I swear each day when I drive around Oakland there are more and more housing units being constructed. I can’t even keep track anymore. It will be interesting to see how the market is affected as all of these units are released into inventory. Here is yet one more building going up… right next to MacArthur BART… 402 new units by 2020. Here is the story.
I am crossing my fingers that whoever decides to develop this beautiful Montclair landmark is able to save the building and not just knock it down and build ugly condos.
The City is conducting tours of the parcel at the following dates and times:
- Monday, April 9, from 10 a.m. to 2 p.m.
- Sunday, April 22, from 2 to 4 p.m.
- Monday, May 7, from 10 a.m. to 2 p.m.
More information and forms can be downloaded here.
I went to a very interesting presentation at the Oakland Berkeley Association of Realtors last week on homelessness in the two cities. The panel featured the current Mayor of Berkeley, Jesse Arreguin, Berkeley City Council Member, Sally Hahn, and Oakland Assistant to the City Administrator, Joe DeVries. Here is the infographic from the meeting.
One of the driving forces behind so few houses for sale in Oakland is the fact that the city simply has not added many new housing units in previous years. This article in Curbed SF details 288 new units coming to Clay street in the next two years. Instead of office space, there will be 288 new homes for people, which will be quite helpful in ending the housing crunch. Obviously there needs to be even more, but this is a great start, and will ad some much needed vitality to downtown Oakland.
Here is an interesting article from KQED that tries to estimate the level of gentrification in Oakland. There is no doubt that it is happening, but you might be surprised at the numbers here. According to the article, Oakland is rapidly losing residents at the low end of the economic spectrum. In addition, and not surprisingly, people of color are disproportionately affected.

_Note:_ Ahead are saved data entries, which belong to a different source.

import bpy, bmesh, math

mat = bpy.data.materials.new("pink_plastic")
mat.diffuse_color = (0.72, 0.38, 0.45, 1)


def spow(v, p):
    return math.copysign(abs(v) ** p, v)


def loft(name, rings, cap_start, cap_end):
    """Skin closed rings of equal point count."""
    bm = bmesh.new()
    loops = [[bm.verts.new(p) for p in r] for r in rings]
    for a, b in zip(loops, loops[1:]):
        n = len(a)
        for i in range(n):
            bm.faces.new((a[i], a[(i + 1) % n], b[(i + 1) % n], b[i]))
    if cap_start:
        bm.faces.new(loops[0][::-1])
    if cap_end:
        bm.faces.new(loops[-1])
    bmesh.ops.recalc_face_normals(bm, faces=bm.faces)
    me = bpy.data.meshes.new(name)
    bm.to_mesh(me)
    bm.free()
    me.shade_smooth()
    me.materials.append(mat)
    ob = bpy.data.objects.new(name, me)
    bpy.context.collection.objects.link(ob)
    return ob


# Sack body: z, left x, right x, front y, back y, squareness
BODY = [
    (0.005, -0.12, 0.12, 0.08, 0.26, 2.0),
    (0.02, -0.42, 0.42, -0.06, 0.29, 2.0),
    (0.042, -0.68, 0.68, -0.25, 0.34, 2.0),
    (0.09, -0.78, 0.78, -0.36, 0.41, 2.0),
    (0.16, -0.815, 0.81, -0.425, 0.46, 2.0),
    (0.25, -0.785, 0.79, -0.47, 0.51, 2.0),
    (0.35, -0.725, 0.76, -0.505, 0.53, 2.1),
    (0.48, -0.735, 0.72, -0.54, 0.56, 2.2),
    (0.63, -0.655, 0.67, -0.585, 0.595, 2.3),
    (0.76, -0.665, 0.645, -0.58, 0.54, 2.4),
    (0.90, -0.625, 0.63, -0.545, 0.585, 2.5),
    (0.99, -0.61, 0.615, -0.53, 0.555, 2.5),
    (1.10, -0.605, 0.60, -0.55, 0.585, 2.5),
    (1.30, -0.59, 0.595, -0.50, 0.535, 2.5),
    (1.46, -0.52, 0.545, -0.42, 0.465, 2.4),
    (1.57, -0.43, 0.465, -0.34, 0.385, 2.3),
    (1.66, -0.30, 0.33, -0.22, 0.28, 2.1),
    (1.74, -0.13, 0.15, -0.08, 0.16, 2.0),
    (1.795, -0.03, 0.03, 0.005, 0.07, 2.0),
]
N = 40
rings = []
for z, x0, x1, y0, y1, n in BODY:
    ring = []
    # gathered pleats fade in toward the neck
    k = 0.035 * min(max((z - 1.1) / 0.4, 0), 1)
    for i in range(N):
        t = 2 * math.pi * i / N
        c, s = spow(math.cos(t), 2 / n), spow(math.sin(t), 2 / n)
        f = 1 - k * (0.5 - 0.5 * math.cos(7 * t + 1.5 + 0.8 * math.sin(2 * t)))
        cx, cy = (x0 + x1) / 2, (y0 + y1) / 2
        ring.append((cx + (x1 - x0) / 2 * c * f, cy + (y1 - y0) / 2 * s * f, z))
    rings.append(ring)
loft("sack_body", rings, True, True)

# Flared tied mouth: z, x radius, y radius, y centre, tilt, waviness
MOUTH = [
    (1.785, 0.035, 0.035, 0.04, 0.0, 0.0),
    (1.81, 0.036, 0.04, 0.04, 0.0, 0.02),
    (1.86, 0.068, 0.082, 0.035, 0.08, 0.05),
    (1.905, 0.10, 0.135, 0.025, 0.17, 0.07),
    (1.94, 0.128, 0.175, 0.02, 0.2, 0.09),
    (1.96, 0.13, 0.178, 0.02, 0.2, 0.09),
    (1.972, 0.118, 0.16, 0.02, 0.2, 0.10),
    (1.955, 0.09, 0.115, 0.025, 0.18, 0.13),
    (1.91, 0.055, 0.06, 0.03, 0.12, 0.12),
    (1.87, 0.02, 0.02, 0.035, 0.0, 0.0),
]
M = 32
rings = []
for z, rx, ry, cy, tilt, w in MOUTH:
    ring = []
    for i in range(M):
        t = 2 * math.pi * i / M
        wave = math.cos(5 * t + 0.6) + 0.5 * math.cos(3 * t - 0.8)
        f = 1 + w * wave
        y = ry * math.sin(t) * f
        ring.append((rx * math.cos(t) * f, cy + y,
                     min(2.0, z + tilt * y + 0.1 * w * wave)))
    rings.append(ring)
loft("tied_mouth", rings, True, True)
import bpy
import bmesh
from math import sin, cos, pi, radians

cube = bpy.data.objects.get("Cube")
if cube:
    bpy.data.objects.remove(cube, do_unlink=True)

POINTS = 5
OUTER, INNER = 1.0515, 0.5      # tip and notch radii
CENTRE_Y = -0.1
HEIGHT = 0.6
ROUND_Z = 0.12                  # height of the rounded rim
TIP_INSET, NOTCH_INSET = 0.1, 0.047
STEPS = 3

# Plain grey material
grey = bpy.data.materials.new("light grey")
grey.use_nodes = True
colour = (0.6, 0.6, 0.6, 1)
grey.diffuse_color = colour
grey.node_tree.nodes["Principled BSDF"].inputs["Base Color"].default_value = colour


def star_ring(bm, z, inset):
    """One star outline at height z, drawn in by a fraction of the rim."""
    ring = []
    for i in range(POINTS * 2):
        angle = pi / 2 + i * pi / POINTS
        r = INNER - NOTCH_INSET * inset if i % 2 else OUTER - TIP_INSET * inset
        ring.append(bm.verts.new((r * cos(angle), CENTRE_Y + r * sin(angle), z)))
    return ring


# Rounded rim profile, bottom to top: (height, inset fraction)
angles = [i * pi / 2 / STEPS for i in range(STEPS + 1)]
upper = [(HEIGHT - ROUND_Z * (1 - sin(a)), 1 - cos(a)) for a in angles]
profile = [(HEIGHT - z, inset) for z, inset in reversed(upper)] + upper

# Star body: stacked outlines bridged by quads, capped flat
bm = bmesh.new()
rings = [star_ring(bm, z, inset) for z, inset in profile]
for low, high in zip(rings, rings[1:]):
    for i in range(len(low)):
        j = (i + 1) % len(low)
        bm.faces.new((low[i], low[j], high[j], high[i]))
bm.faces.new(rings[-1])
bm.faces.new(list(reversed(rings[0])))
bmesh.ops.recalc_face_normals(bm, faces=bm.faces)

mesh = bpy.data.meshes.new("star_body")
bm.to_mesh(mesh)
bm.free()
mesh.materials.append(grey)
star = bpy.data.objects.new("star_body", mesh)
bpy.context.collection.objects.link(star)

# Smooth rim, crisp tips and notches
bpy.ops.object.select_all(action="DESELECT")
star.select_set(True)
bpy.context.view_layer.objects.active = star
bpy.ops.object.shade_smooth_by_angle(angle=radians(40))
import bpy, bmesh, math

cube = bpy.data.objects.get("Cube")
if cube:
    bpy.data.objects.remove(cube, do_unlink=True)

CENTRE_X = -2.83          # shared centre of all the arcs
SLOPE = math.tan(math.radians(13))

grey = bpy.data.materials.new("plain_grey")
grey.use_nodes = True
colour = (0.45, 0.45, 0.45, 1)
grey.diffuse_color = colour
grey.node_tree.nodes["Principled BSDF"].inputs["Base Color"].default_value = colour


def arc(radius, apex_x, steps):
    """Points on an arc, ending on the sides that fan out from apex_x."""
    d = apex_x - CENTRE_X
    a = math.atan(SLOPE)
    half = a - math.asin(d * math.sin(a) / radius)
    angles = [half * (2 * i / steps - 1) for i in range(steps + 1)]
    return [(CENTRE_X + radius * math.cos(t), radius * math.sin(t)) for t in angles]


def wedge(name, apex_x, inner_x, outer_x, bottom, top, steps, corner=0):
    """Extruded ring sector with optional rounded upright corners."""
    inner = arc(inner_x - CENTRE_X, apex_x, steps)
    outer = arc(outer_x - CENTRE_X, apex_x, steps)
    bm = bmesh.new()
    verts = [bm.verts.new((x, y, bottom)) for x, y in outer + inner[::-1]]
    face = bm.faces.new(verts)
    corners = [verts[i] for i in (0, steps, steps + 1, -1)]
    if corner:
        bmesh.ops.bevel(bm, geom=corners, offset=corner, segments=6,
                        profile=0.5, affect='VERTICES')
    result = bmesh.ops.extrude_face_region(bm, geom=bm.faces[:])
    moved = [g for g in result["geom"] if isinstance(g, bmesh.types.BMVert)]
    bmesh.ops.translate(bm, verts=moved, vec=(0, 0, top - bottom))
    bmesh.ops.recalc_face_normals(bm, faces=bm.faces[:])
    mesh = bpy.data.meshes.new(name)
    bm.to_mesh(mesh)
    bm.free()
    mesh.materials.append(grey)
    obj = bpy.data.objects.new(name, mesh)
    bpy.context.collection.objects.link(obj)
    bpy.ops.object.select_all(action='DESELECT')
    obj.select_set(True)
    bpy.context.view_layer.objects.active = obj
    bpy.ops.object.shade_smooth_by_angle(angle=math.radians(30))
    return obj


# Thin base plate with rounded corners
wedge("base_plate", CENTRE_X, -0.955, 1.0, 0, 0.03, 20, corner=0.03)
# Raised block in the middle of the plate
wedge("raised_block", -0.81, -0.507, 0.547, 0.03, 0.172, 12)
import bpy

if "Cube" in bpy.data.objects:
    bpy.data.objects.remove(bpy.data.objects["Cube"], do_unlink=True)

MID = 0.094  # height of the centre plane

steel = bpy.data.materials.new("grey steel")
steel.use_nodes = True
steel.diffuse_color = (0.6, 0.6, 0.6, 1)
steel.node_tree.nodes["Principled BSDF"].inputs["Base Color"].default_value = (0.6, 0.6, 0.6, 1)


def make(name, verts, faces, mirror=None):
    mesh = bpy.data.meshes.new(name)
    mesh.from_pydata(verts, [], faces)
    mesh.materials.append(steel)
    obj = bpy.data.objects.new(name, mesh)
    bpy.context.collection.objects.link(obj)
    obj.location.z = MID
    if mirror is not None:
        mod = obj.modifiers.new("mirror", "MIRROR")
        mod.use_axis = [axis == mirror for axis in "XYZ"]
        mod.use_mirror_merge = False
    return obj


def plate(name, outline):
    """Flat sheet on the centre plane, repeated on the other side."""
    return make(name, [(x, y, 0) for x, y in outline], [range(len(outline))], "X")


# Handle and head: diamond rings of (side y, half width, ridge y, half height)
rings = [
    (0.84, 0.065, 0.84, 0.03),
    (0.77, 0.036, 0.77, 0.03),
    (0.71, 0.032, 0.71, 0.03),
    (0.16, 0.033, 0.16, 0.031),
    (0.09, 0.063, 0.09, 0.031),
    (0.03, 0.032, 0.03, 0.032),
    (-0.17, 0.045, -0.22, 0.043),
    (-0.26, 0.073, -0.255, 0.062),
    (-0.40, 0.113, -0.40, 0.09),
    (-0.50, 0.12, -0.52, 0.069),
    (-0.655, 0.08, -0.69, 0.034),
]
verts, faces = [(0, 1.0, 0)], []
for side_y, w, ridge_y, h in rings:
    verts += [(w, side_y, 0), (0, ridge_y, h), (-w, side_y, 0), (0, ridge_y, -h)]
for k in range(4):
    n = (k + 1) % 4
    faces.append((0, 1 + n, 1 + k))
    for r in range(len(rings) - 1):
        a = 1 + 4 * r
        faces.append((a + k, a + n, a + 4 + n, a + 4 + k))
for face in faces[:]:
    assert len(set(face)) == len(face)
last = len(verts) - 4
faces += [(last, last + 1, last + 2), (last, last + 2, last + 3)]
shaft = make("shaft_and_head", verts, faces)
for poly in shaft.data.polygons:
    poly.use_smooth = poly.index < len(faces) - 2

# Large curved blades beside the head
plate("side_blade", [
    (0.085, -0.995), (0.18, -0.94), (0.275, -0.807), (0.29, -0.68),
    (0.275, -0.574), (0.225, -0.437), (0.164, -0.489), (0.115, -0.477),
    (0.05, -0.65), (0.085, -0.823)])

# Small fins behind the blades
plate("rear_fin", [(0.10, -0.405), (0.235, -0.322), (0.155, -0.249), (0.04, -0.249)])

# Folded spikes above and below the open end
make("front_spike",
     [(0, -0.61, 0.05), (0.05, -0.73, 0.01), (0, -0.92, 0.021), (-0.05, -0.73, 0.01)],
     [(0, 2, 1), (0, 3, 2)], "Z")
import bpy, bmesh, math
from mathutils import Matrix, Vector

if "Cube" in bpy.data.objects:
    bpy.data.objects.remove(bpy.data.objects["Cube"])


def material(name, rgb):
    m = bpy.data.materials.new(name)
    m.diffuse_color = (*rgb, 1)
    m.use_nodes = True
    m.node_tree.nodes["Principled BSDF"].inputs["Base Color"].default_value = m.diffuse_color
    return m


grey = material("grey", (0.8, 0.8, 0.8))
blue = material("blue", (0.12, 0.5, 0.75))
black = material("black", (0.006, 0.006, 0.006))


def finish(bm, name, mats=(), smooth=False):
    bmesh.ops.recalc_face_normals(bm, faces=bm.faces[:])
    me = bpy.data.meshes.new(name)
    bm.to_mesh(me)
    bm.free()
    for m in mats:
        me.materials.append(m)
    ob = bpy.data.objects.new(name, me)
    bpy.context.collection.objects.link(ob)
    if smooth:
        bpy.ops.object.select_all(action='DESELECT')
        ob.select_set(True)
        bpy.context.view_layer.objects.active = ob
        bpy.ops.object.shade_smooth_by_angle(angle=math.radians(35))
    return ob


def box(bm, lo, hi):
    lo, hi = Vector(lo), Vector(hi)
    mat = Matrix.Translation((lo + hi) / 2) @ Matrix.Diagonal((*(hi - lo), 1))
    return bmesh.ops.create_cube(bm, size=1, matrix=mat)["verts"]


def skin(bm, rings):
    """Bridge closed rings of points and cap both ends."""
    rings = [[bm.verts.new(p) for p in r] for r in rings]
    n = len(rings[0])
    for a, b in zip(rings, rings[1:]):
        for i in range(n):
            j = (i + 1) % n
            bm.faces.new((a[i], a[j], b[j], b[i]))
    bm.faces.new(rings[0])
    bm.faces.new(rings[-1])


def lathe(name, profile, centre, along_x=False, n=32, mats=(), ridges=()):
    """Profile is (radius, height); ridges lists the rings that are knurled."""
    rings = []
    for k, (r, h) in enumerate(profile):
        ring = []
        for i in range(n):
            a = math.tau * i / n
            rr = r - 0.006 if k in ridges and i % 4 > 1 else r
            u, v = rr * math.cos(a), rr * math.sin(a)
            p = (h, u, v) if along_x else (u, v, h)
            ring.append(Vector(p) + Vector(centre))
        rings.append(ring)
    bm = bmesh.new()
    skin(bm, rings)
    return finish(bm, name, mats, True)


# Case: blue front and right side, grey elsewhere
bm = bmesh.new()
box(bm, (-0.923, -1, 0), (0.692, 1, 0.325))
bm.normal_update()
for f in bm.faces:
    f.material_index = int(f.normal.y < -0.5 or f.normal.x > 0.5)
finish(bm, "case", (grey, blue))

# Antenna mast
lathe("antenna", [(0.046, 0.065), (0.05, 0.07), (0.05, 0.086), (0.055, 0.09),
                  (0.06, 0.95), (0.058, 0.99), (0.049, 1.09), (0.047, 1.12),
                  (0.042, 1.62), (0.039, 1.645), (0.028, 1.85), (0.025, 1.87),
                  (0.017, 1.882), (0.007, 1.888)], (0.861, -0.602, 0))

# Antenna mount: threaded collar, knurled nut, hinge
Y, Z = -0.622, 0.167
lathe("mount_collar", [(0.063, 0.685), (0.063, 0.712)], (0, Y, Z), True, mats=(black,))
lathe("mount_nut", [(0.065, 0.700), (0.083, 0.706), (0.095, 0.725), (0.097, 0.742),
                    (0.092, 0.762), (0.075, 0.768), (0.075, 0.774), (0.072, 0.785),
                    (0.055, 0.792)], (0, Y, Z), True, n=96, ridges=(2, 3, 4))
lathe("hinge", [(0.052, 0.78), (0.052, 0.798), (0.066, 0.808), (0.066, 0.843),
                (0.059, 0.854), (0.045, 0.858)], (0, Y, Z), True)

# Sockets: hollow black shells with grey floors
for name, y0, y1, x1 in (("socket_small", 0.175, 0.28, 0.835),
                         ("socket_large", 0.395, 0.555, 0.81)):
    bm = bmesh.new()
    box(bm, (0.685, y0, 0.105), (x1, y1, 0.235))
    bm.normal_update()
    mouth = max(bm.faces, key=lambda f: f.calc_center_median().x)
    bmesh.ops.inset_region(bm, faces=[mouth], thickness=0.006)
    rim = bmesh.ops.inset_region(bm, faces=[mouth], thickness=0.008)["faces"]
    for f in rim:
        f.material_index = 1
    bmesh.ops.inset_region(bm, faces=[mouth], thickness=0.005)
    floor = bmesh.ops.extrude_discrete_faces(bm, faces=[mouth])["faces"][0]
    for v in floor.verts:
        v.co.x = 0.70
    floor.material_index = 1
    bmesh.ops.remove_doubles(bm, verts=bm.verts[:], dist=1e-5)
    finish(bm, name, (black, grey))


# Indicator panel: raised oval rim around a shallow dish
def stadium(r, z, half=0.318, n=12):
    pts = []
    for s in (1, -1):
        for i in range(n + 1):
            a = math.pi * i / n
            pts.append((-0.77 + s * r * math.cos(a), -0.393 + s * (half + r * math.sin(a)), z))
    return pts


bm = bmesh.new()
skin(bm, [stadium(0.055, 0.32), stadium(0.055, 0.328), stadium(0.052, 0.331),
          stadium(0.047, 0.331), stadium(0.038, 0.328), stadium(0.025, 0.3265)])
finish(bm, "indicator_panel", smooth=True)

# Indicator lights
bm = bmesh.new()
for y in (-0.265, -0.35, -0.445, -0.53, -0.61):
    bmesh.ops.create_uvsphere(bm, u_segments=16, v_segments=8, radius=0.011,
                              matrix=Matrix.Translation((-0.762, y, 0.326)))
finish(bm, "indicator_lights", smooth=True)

Those of you who know me, know that I was involved in nonprofit housing for many years before becoming a real estate agent. Reading the news above and seeing the tent cities all over the East Bay just makes me sad. Here are some local nonprofit housing agencies you can get involved with/ donate to/ or support: